These small squash have yellow or cream-color skin with dark-green stripes. Because of their thin, edible skin, they don’t have a long shelf life, so inspect them carefully for bruises and cuts and store them at room temperature for no more than two weeks. Delicatas have moist flesh that tastes like a combination of roasted corn and lemon zest; their flavor becomes richer when roasted or sautéed.

Cooking with Delicata squash: Slice and steam until tender and then toss with a balsamic vinaigrette and pine nuts. Or roast with other root vegetables and drizzle with melted butter. Delicatas have moist flesh that tastes like a combination of roasted corn and lemon zest.  Recipe for:  Delicata Squash with Caramelized Shallots & Sherry

Cushaw Pie

Striped Cushaw





1 unbaked pie shell, deep dish
2 ½ cups boiled & mashed cushaw
¼ cup heavy cream
2 eggs, beaten
1 cup sugar
1 Tbsp. all-purpose flour
¼ tsp. salt
¼ tsp. nutmeg
¼ tsp. allspice
½ tsp. lemon extract
2 Tbsp. regular butter, melted

1. Preheat oven to 450 degrees
2. Stir together the mashed cushaw and cream in a bowl.
3. Add the beaten eggs and mix well
4. Add sugar, flour, salt, nutmeg and allspice and mix well
5. Blend in lemon extract and butter
6. Place the prepared unbaked pie shell on a cookie sheet and then pour mixture into shell
7. Bake at 450 degrees for 10 minutes
8. Reduce heat to 350 degrees and bake another 40 minutes longer

You can use any of the cushaw’s we grow to make this pie.
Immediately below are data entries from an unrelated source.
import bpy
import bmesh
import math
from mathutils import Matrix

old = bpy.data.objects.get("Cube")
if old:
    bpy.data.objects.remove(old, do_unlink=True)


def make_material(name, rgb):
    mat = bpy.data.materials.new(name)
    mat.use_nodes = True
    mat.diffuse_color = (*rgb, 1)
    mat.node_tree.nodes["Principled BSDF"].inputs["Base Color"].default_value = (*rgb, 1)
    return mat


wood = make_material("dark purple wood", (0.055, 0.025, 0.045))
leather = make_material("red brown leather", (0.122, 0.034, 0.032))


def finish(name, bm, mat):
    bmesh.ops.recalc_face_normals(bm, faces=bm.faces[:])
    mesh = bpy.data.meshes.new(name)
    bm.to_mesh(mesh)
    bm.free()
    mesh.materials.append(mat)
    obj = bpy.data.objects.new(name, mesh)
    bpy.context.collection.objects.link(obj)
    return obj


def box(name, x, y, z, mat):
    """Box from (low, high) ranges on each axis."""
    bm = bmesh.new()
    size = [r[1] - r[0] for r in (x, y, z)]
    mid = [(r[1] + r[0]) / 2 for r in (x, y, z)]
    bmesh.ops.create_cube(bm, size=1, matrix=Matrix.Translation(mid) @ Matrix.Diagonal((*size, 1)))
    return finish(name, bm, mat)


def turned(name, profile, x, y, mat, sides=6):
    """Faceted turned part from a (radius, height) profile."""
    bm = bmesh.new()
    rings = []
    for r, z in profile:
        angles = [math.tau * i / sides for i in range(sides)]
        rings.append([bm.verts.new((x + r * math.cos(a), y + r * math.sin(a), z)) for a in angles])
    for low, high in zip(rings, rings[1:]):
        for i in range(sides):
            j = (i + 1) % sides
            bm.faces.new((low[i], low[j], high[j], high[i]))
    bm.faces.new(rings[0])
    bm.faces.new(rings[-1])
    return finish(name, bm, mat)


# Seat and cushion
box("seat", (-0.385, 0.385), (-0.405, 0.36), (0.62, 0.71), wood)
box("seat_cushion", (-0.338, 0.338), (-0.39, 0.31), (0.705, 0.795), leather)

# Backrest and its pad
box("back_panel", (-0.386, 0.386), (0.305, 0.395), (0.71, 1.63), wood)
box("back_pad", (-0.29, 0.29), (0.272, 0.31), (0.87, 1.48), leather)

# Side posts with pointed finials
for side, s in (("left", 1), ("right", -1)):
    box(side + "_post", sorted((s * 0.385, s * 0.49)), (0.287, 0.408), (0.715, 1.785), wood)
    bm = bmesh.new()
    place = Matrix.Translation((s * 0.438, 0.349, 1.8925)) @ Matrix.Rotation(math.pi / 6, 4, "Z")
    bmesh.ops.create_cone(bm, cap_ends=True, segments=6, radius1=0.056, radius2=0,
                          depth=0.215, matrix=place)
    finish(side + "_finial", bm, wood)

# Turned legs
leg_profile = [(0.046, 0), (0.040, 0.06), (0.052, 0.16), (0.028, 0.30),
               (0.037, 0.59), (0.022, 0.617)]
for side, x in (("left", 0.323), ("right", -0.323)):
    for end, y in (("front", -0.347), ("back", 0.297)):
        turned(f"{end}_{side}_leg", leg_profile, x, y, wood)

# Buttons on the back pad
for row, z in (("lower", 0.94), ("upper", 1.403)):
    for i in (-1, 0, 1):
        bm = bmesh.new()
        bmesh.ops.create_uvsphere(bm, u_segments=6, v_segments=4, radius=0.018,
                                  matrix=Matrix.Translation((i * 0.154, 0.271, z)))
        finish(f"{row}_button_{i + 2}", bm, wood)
I tested this recipe with a small tri-color cushaw.
Use a sharp knife to peel the cushaw and cut into small chunks..then just boil in water like you would potatoes..if you have more cushaw than you need for this recipe you can put it in a ziplock bag and freeze.
This pie is delicious served cold

Grilled Lumina Pumpkin and Winter Squash

Optional Country Pumpkins Fall vegetables for this recipe:
Lumina pumpkin
Orange striped cushaw
Winter squash (Acorn, Delicata, Banana squash)
3 cups vegetable oil
1 cup soy sauce
2 Tbsp garlic, minced
½ tsp. fennel seeds
Salt & pepper to taste
Peel vegetables and slice into 1/2″ pieces.
Par-boil or blanche vegetables in hot water just before they are tender. This will speed up the grilling but is not required.
Combine all ingredients for the marinade in large bowl or ziploc bag. Add vegetables and marinate for at least 30 mins. to 1 hour.
Remove vegetables from marinade and place on skewers.
Oil the grill well so the vegetables don’t stick. Add vegetable skewers to hot grill for several mins. on both sides.
Serve grilled vegetables with rice or couscous. Enjoy!

Striped Cushaw                       Lumina Pumpkin                  Banana Squash

Striped Cushawlumina pumpkinsBanana squash